▶ **Problem to work on**:
Word for word, repeat the data; no picture should appear in the result.

***** Supplied data

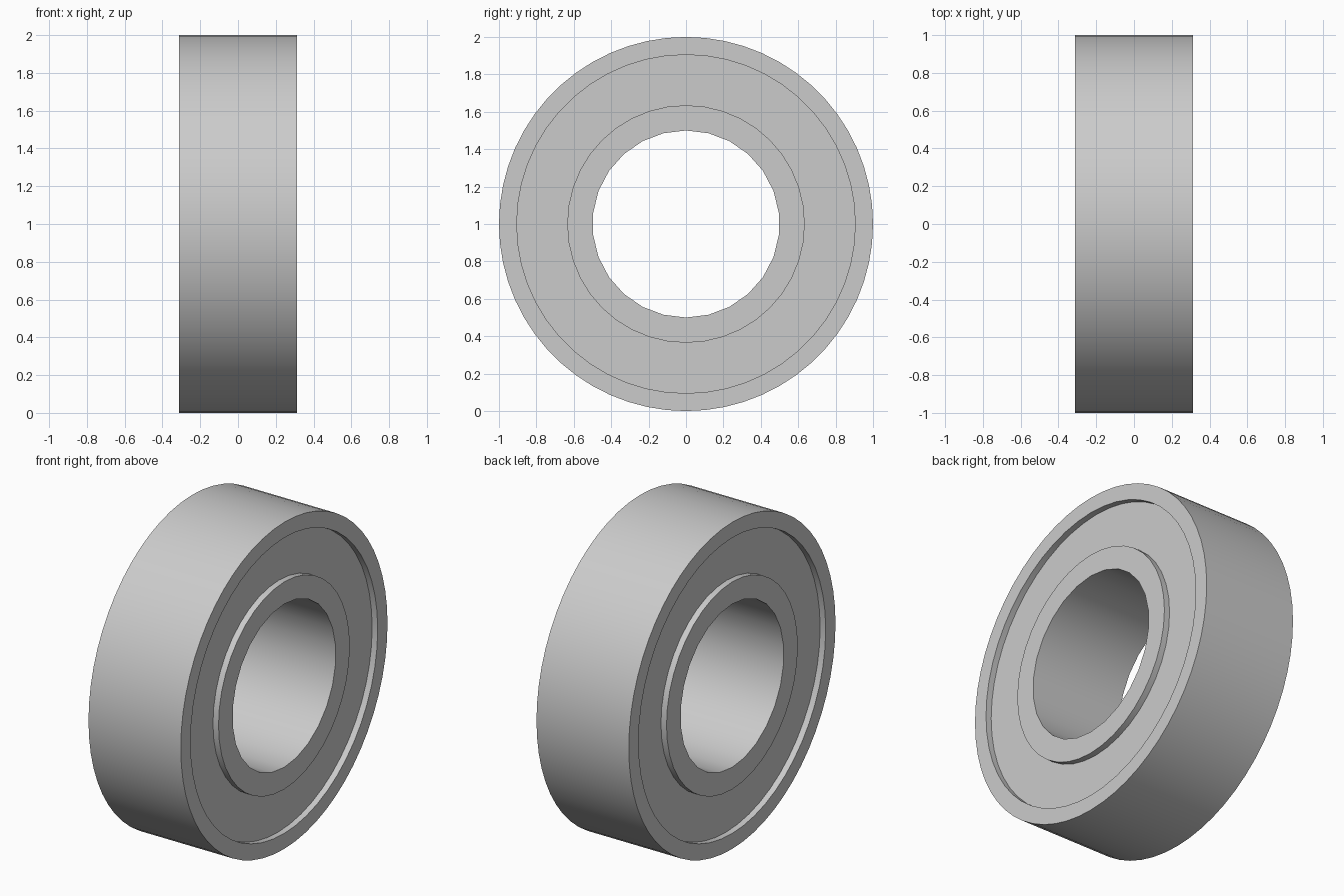
import bpy, bmesh, math

cube = bpy.data.objects.get("Cube")
if cube:
    bpy.data.objects.remove(cube, do_unlink=True)

HALF_WIDTH = 0.3125
RECESS = 0.0375
CENTRE_Z = 1.0

steel = bpy.data.materials.new("steel_grey")
steel.use_nodes = True
GREY = (0.6, 0.6, 0.6, 1)
steel.diffuse_color = GREY
steel.node_tree.nodes["Principled BSDF"].inputs["Base Color"].default_value = GREY


def circle(bm, x, radius, sides):
    """Closed loop of edges around the x axis, starting at the top."""
    verts = []
    for i in range(sides):
        a = math.tau * i / sides
        verts.append(bm.verts.new((x, radius * math.sin(a), radius * math.cos(a))))
    edges = [bm.edges.new((verts[i - 1], verts[i])) for i in range(sides)]
    return verts, edges


def ring(name, outer, inner, half, outer_sides, inner_sides):
    """Solid tube with flat annular ends and smooth walls."""
    bm = bmesh.new()
    ends = {-half: [], half: []}
    for radius, sides in ((outer, outer_sides), (inner, inner_sides)):
        a, edges_a = circle(bm, -half, radius, sides)
        b, edges_b = circle(bm, half, radius, sides)
        ends[-half] += edges_a
        ends[half] += edges_b
        for i in range(sides):
            quad = (a[i - 1], a[i], b[i], b[i - 1])
            bm.faces.new(quad if radius == outer else quad[::-1])
    for edges in ends.values():
        bmesh.ops.triangle_fill(bm, use_beauty=True, edges=edges)
    bmesh.ops.recalc_face_normals(bm, faces=bm.faces)
    # merge the end triangles where they form clean quads
    caps = [f for f in bm.faces if abs(f.normal.x) > 0.9]
    bmesh.ops.join_triangles(bm, faces=caps, angle_face_threshold=0.1,
                             angle_shape_threshold=1.0)
    mesh = bpy.data.meshes.new(name)
    bm.to_mesh(mesh)
    bm.free()
    mesh.materials.append(steel)
    obj = bpy.data.objects.new(name, mesh)
    obj.location.z = CENTRE_Z
    bpy.context.collection.objects.link(obj)
    bpy.ops.object.select_all(action='DESELECT')
    obj.select_set(True)
    bpy.context.view_layer.objects.active = obj
    bpy.ops.object.shade_smooth_by_angle(angle=math.radians(35))
    return obj


# Outer race, inner race, and the recessed shield between them
ring("outer_race", 1.0, 0.905, HALF_WIDTH, 60, 52)
ring("inner_race", 0.635, 0.5, HALF_WIDTH, 40, 26)
ring("shield", 0.905, 0.635, HALF_WIDTH - RECESS, 52, 40)
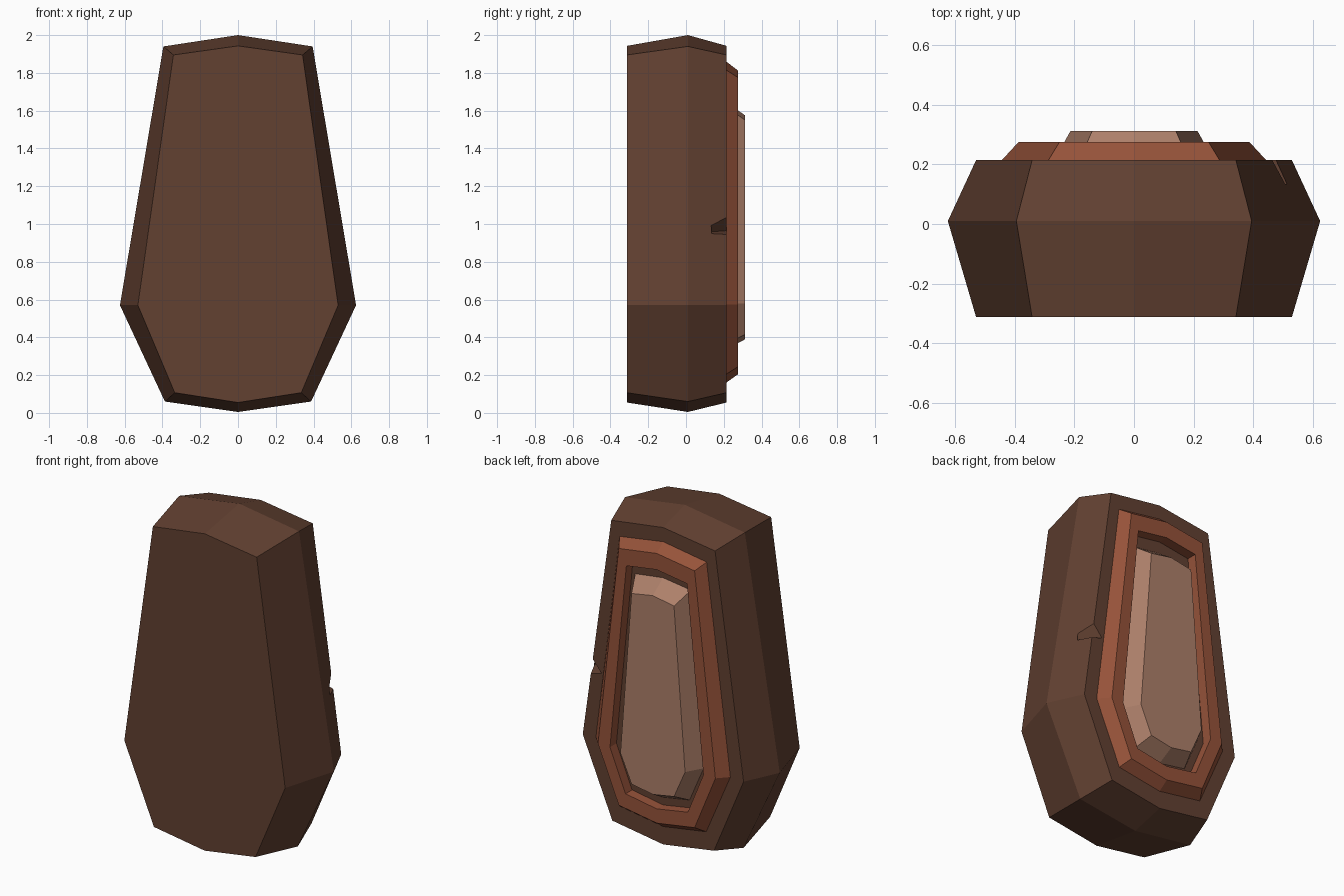
import bpy, bmesh
from mathutils import Vector

if "Cube" in bpy.data.objects:
    bpy.data.objects.remove(bpy.data.objects["Cube"])


def material(name, rgb):
    m = bpy.data.materials.new(name)
    m.diffuse_color = (*rgb, 1)
    m.use_nodes = True
    m.node_tree.nodes["Principled BSDF"].inputs["Base Color"].default_value = m.diffuse_color
    return m


DARK = material("dark brown wood", (0.122, 0.052, 0.031))
RED = material("red brown wood", (0.305, 0.086, 0.042))
PALE = material("pale brown wood", (0.42, 0.215, 0.144))


def outline(half):
    """Mirror a bottom-to-top half outline (x, z) into a closed coffin shape."""
    return half + [(-x, z) for x, z in reversed(half[1:-1])]


def loft(name, sections, mat, closed=False):
    """Skin outlines placed at successive y; closed joins last to first (ring)."""
    bm = bmesh.new()
    loops = [[bm.verts.new((x, y, z)) for x, z in outline(h)] for y, h in sections]
    pairs = list(zip(loops, loops[1:]))
    if closed:
        pairs.append((loops[-1], loops[0]))
    else:
        bm.faces.new(loops[0])
        bm.faces.new(loops[-1])
    n = len(loops[0])
    for a, b in pairs:
        for i in range(n):
            j = (i + 1) % n
            bm.faces.new((a[i], a[j], b[j], b[i]))
    bmesh.ops.recalc_face_normals(bm, faces=bm.faces)
    me = bpy.data.meshes.new(name)
    bm.to_mesh(me)
    bm.free()
    me.materials.append(mat)
    ob = bpy.data.objects.new(name, me)
    bpy.context.collection.objects.link(ob)
    return ob


# Coffin body: widest at y = 0, tapering to front and back
small = [(0, 0.055), (0.335, 0.107), (0.53, 0.57), (0.342, 1.895), (0, 1.943)]
wide = [(0, 0.005), (0.387, 0.06), (0.625, 0.57), (0.395, 1.94), (0, 2.0)]
body = loft("coffin_body", [(-0.313, small), (0.01, wide), (0.215, small)], DARK)

# Raised lid frame: bevelled outside, open in the middle
rim_base = [(0, 0.16), (0.285, 0.205), (0.445, 0.575), (0.288, 1.815), (0, 1.86)]
rim_top = [(0, 0.205), (0.25, 0.245), (0.387, 0.575), (0.25, 1.775), (0, 1.812)]
rim_in = [(0, 0.29), (0.205, 0.325), (0.308, 0.575), (0.2, 1.685), (0, 1.715)]
loft("lid_frame", [(0.213, rim_base), (0.276, rim_top), (0.276, rim_in),
                   (0.213, rim_in)], RED, closed=True)

# Pale centre panel rising out of the recess
pan_base = [(0, 0.335), (0.175, 0.365), (0.268, 0.58), (0.185, 1.62), (0, 1.645)]
pan_top = [(0, 0.39), (0.14, 0.415), (0.213, 0.58), (0.14, 1.55), (0, 1.575)]
loft("lid_panel", [(0.213, pan_base), (0.313, pan_top)], PALE)

# Chip knocked out of the back right edge
tip, inner = Vector((0.524, 0.085, 0.955)), Vector((0.405, 0.216, 0.965))
mid = (tip + inner) / 2
corners = [mid + (Vector(p) - mid) * 1.8
           for p in ((0.464, 0.215, 1.035), (0.476, 0.215, 0.945))]
bm = bmesh.new()
vs = [bm.verts.new(p) for p in (tip, inner, *corners)]
for a, b, c in ((0, 1, 2), (0, 3, 1), (0, 2, 3), (1, 3, 2)):
    bm.faces.new((vs[a], vs[b], vs[c]))
bmesh.ops.recalc_face_normals(bm, faces=bm.faces)
me = bpy.data.meshes.new("chip_cutter")
bm.to_mesh(me)
bm.free()
me.materials.append(DARK)
cutter = bpy.data.objects.new("chip_cutter", me)
bpy.context.collection.objects.link(cutter)
cutter.hide_render = True
cutter.hide_viewport = True
mod = body.modifiers.new("chip", "BOOLEAN")
mod.operation = "DIFFERENCE"
mod.solver = "EXACT"
mod.object = cutter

**********

▶ **Task result**:
import bpy, bmesh, math

cube = bpy.data.objects.get("Cube")
if cube:
    bpy.data.objects.remove(cube, do_unlink=True)

HALF_WIDTH = 0.3125
RECESS = 0.0375
CENTRE_Z = 1.0

steel = bpy.data.materials.new("steel_grey")
steel.use_nodes = True
GREY = (0.6, 0.6, 0.6, 1)
steel.diffuse_color = GREY
steel.node_tree.nodes["Principled BSDF"].inputs["Base Color"].default_value = GREY


def circle(bm, x, radius, sides):
    """Closed loop of edges around the x axis, starting at the top."""
    verts = []
    for i in range(sides):
        a = math.tau * i / sides
        verts.append(bm.verts.new((x, radius * math.sin(a), radius * math.cos(a))))
    edges = [bm.edges.new((verts[i - 1], verts[i])) for i in range(sides)]
    return verts, edges


def ring(name, outer, inner, half, outer_sides, inner_sides):
    """Solid tube with flat annular ends and smooth walls."""
    bm = bmesh.new()
    ends = {-half: [], half: []}
    for radius, sides in ((outer, outer_sides), (inner, inner_sides)):
        a, edges_a = circle(bm, -half, radius, sides)
        b, edges_b = circle(bm, half, radius, sides)
        ends[-half] += edges_a
        ends[half] += edges_b
        for i in range(sides):
            quad = (a[i - 1], a[i], b[i], b[i - 1])
            bm.faces.new(quad if radius == outer else quad[::-1])
    for edges in ends.values():
        bmesh.ops.triangle_fill(bm, use_beauty=True, edges=edges)
    bmesh.ops.recalc_face_normals(bm, faces=bm.faces)
    # merge the end triangles where they form clean quads
    caps = [f for f in bm.faces if abs(f.normal.x) > 0.9]
    bmesh.ops.join_triangles(bm, faces=caps, angle_face_threshold=0.1,
                             angle_shape_threshold=1.0)
    mesh = bpy.data.meshes.new(name)
    bm.to_mesh(mesh)
    bm.free()
    mesh.materials.append(steel)
    obj = bpy.data.objects.new(name, mesh)
    obj.location.z = CENTRE_Z
    bpy.context.collection.objects.link(obj)
    bpy.ops.object.select_all(action='DESELECT')
    obj.select_set(True)
    bpy.context.view_layer.objects.active = obj
    bpy.ops.object.shade_smooth_by_angle(angle=math.radians(35))
    return obj


# Outer race, inner race, and the recessed shield between them
ring("outer_race", 1.0, 0.905, HALF_WIDTH, 60, 52)
ring("inner_race", 0.635, 0.5, HALF_WIDTH, 40, 26)
ring("shield", 0.905, 0.635, HALF_WIDTH - RECESS, 52, 40)
import bpy, bmesh
from mathutils import Vector

if "Cube" in bpy.data.objects:
    bpy.data.objects.remove(bpy.data.objects["Cube"])


def material(name, rgb):
    m = bpy.data.materials.new(name)
    m.diffuse_color = (*rgb, 1)
    m.use_nodes = True
    m.node_tree.nodes["Principled BSDF"].inputs["Base Color"].default_value = m.diffuse_color
    return m


DARK = material("dark brown wood", (0.122, 0.052, 0.031))
RED = material("red brown wood", (0.305, 0.086, 0.042))
PALE = material("pale brown wood", (0.42, 0.215, 0.144))


def outline(half):
    """Mirror a bottom-to-top half outline (x, z) into a closed coffin shape."""
    return half + [(-x, z) for x, z in reversed(half[1:-1])]


def loft(name, sections, mat, closed=False):
    """Skin outlines placed at successive y; closed joins last to first (ring)."""
    bm = bmesh.new()
    loops = [[bm.verts.new((x, y, z)) for x, z in outline(h)] for y, h in sections]
    pairs = list(zip(loops, loops[1:]))
    if closed:
        pairs.append((loops[-1], loops[0]))
    else:
        bm.faces.new(loops[0])
        bm.faces.new(loops[-1])
    n = len(loops[0])
    for a, b in pairs:
        for i in range(n):
            j = (i + 1) % n
            bm.faces.new((a[i], a[j], b[j], b[i]))
    bmesh.ops.recalc_face_normals(bm, faces=bm.faces)
    me = bpy.data.meshes.new(name)
    bm.to_mesh(me)
    bm.free()
    me.materials.append(mat)
    ob = bpy.data.objects.new(name, me)
    bpy.context.collection.objects.link(ob)
    return ob


# Coffin body: widest at y = 0, tapering to front and back
small = [(0, 0.055), (0.335, 0.107), (0.53, 0.57), (0.342, 1.895), (0, 1.943)]
wide = [(0, 0.005), (0.387, 0.06), (0.625, 0.57), (0.395, 1.94), (0, 2.0)]
body = loft("coffin_body", [(-0.313, small), (0.01, wide), (0.215, small)], DARK)

# Raised lid frame: bevelled outside, open in the middle
rim_base = [(0, 0.16), (0.285, 0.205), (0.445, 0.575), (0.288, 1.815), (0, 1.86)]
rim_top = [(0, 0.205), (0.25, 0.245), (0.387, 0.575), (0.25, 1.775), (0, 1.812)]
rim_in = [(0, 0.29), (0.205, 0.325), (0.308, 0.575), (0.2, 1.685), (0, 1.715)]
loft("lid_frame", [(0.213, rim_base), (0.276, rim_top), (0.276, rim_in),
                   (0.213, rim_in)], RED, closed=True)

# Pale centre panel rising out of the recess
pan_base = [(0, 0.335), (0.175, 0.365), (0.268, 0.58), (0.185, 1.62), (0, 1.645)]
pan_top = [(0, 0.39), (0.14, 0.415), (0.213, 0.58), (0.14, 1.55), (0, 1.575)]
loft("lid_panel", [(0.213, pan_base), (0.313, pan_top)], PALE)

# Chip knocked out of the back right edge
tip, inner = Vector((0.524, 0.085, 0.955)), Vector((0.405, 0.216, 0.965))
mid = (tip + inner) / 2
corners = [mid + (Vector(p) - mid) * 1.8
           for p in ((0.464, 0.215, 1.035), (0.476, 0.215, 0.945))]
bm = bmesh.new()
vs = [bm.verts.new(p) for p in (tip, inner, *corners)]
for a, b, c in ((0, 1, 2), (0, 3, 1), (0, 2, 3), (1, 3, 2)):
    bm.faces.new((vs[a], vs[b], vs[c]))
bmesh.ops.recalc_face_normals(bm, faces=bm.faces)
me = bpy.data.meshes.new("chip_cutter")
bm.to_mesh(me)
bm.free()
me.materials.append(DARK)
cutter = bpy.data.objects.new("chip_cutter", me)
bpy.context.collection.objects.link(cutter)
cutter.hide_render = True
cutter.hide_viewport = True
mod = body.modifiers.new("chip", "BOOLEAN")
mod.operation = "DIFFERENCE"
mod.solver = "EXACT"
mod.object = cutter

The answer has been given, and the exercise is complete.